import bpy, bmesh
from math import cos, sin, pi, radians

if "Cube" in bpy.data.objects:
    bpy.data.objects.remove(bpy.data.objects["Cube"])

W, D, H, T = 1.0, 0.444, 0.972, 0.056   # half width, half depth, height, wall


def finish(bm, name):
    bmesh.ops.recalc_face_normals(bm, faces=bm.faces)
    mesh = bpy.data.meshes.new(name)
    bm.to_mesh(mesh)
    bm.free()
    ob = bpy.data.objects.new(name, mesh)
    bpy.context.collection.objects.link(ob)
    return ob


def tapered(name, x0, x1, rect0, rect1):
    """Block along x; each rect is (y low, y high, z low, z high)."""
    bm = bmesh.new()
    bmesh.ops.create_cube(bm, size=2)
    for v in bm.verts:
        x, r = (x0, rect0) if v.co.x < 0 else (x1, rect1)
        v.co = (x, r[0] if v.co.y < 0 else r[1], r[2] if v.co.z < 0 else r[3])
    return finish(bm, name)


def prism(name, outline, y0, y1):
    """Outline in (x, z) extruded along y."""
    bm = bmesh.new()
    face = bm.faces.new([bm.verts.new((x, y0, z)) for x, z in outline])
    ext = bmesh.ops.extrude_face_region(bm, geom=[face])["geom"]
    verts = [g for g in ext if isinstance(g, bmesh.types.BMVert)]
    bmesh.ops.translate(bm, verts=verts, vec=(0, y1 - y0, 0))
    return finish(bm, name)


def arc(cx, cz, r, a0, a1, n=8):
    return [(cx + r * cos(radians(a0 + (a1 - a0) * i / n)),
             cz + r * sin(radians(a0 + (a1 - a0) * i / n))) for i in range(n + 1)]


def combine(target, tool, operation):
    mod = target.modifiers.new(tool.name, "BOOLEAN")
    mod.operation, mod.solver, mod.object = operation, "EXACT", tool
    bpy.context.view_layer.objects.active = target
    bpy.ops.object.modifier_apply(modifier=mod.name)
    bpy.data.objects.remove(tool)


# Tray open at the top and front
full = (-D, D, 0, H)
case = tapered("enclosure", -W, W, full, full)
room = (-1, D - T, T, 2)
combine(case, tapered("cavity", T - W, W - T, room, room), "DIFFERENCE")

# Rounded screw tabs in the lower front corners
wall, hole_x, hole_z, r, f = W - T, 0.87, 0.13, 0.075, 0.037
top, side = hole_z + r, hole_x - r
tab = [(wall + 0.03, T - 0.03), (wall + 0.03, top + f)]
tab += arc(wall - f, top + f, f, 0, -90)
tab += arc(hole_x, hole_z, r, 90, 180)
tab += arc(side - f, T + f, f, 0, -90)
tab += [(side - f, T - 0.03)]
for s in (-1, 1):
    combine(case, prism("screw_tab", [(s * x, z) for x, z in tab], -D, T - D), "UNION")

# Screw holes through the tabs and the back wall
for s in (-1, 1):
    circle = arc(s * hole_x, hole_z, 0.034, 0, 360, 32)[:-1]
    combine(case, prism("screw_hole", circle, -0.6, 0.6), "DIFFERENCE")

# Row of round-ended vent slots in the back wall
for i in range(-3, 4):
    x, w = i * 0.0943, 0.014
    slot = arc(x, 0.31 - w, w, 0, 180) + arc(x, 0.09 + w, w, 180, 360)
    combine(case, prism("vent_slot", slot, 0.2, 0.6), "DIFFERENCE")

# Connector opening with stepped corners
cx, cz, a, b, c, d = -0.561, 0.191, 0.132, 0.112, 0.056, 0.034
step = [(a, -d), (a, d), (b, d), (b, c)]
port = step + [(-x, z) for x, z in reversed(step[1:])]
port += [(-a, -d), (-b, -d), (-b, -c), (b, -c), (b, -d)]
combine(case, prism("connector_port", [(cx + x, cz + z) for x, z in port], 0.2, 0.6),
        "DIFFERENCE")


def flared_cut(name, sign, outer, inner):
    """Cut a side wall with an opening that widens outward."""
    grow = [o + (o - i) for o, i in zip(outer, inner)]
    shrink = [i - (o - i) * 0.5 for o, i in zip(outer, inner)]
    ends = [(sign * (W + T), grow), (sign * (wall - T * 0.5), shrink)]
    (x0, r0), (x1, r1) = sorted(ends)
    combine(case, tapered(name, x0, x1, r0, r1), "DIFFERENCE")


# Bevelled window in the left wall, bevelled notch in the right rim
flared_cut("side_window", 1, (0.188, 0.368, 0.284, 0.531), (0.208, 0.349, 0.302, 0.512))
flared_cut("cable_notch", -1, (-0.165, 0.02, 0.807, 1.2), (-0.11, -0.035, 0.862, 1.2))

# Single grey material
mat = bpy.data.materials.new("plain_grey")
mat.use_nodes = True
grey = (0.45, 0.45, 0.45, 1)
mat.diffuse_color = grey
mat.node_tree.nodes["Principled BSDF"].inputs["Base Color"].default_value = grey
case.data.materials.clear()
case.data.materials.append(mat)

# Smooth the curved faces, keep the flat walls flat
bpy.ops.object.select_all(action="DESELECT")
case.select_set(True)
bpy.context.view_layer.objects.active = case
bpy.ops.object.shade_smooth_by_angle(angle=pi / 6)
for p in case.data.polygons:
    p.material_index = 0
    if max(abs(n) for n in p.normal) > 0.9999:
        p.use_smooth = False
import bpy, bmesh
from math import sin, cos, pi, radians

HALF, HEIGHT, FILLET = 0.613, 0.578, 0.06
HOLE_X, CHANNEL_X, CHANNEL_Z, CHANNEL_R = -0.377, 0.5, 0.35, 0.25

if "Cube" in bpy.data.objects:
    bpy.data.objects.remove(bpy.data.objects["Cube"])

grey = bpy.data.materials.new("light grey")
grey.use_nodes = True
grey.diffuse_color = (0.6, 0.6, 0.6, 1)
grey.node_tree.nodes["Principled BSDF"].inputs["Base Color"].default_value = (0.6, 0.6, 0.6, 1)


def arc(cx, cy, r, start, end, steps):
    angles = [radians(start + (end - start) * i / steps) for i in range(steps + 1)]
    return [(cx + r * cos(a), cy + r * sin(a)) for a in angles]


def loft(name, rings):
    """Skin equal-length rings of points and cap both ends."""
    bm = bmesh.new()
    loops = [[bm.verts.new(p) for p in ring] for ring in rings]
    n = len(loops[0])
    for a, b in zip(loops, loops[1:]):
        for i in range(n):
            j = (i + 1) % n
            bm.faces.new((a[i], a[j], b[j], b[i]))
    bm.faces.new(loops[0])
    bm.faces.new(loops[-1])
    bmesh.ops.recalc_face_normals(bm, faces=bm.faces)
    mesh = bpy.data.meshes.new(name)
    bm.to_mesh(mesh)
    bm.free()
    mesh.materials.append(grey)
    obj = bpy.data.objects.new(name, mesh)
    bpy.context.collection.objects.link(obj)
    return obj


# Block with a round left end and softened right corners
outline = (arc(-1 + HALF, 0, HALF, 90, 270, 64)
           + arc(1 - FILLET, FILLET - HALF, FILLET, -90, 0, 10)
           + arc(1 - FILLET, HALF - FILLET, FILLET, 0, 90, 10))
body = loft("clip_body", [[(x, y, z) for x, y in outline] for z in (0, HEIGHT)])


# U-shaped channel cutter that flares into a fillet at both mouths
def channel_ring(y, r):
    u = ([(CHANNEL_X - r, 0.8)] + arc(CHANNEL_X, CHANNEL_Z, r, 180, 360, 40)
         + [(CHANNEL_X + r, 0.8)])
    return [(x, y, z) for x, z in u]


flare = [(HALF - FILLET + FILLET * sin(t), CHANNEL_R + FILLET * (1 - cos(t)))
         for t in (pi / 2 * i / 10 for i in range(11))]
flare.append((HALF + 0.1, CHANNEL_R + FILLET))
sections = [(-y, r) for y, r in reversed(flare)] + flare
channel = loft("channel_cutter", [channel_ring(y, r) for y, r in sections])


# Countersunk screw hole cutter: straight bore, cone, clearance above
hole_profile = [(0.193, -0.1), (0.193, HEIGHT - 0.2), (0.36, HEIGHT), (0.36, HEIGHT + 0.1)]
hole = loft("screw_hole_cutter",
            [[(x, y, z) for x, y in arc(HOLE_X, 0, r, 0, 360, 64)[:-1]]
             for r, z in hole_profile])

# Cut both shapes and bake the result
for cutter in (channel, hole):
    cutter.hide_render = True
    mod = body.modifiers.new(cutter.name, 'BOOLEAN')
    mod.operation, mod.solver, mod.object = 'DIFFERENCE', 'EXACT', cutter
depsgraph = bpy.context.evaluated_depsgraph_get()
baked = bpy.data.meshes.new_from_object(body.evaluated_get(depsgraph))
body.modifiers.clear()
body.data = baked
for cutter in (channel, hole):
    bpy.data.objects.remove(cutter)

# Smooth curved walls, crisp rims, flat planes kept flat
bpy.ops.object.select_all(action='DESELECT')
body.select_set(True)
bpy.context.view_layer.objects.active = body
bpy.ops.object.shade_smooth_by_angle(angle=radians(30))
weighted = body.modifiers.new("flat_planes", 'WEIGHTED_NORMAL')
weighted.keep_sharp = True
-*-
◆ **Work required**
Output the records above exactly, from their first line through the line that contains "bmesh.ops.translate(bm, verts=verts, vec=(0, y1", and add nothing.

◆ **Response**
import bpy, bmesh
from math import cos, sin, pi, radians

if "Cube" in bpy.data.objects:
    bpy.data.objects.remove(bpy.data.objects["Cube"])

W, D, H, T = 1.0, 0.444, 0.972, 0.056   # half width, half depth, height, wall


def finish(bm, name):
    bmesh.ops.recalc_face_normals(bm, faces=bm.faces)
    mesh = bpy.data.meshes.new(name)
    bm.to_mesh(mesh)
    bm.free()
    ob = bpy.data.objects.new(name, mesh)
    bpy.context.collection.objects.link(ob)
    return ob


def tapered(name, x0, x1, rect0, rect1):
    """Block along x; each rect is (y low, y high, z low, z high)."""
    bm = bmesh.new()
    bmesh.ops.create_cube(bm, size=2)
    for v in bm.verts:
        x, r = (x0, rect0) if v.co.x < 0 else (x1, rect1)
        v.co = (x, r[0] if v.co.y < 0 else r[1], r[2] if v.co.z < 0 else r[3])
    return finish(bm, name)


def prism(name, outline, y0, y1):
    """Outline in (x, z) extruded along y."""
    bm = bmesh.new()
    face = bm.faces.new([bm.verts.new((x, y0, z)) for x, z in outline])
    ext = bmesh.ops.extrude_face_region(bm, geom=[face])["geom"]
    verts = [g for g in ext if isinstance(g, bmesh.types.BMVert)]
    bmesh.ops.translate(bm, verts=verts, vec=(0, y1 - y0, 0))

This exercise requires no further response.